■ **Work order**
Locate every line in the records below that holds the word "black" and return each one.
[Provided data]
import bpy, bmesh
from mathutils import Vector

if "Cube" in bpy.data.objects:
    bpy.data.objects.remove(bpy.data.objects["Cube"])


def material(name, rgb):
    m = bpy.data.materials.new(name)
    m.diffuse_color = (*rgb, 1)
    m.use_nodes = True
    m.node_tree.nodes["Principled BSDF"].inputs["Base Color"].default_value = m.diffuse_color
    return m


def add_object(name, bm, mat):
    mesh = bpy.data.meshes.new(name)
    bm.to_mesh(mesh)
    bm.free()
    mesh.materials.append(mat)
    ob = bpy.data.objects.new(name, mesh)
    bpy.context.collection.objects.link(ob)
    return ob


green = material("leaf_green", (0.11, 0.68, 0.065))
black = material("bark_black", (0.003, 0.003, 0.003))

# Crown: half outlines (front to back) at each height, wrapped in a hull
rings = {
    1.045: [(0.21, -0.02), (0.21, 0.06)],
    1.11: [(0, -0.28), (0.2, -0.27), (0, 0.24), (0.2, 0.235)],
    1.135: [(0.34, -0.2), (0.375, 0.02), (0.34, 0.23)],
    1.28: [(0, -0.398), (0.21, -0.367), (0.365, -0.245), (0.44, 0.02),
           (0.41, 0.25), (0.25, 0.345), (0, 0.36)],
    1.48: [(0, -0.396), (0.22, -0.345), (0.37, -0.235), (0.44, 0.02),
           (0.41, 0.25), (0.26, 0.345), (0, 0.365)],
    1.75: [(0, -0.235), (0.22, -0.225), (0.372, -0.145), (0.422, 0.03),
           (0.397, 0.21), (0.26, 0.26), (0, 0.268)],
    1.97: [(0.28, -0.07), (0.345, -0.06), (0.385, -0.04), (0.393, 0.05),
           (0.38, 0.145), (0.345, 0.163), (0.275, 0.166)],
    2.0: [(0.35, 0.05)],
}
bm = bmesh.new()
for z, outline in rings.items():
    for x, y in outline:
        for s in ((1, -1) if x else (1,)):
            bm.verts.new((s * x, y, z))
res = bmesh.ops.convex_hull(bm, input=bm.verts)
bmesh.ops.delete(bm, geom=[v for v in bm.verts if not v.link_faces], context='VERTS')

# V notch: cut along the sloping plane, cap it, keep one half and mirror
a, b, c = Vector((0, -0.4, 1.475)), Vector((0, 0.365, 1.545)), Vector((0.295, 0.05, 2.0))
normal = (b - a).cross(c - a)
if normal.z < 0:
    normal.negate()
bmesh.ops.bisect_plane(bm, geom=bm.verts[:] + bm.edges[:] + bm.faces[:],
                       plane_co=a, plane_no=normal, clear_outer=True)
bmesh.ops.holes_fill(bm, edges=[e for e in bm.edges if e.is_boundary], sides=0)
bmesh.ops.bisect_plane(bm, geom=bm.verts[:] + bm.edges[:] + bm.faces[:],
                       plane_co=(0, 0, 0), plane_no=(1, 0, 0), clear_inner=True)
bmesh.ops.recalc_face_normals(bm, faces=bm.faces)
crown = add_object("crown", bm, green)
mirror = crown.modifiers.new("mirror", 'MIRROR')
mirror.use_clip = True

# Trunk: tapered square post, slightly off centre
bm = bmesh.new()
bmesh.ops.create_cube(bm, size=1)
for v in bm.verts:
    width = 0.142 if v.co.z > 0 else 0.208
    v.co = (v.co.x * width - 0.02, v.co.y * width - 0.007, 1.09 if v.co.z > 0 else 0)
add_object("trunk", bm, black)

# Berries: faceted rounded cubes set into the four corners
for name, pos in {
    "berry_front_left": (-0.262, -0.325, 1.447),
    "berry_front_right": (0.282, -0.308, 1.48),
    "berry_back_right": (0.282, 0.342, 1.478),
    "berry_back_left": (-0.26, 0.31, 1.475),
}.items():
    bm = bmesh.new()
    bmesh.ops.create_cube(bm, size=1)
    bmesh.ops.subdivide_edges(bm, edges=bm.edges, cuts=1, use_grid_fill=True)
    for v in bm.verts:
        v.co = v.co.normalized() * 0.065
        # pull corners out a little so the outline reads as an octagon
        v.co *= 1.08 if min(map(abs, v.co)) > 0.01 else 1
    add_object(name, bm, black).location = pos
[/Provided data]
■ **Problem solution**
black = material("bark_black", (0.003, 0.003, 0.003))
add_object("trunk", bm, black)
    add_object(name, bm, black).location = pos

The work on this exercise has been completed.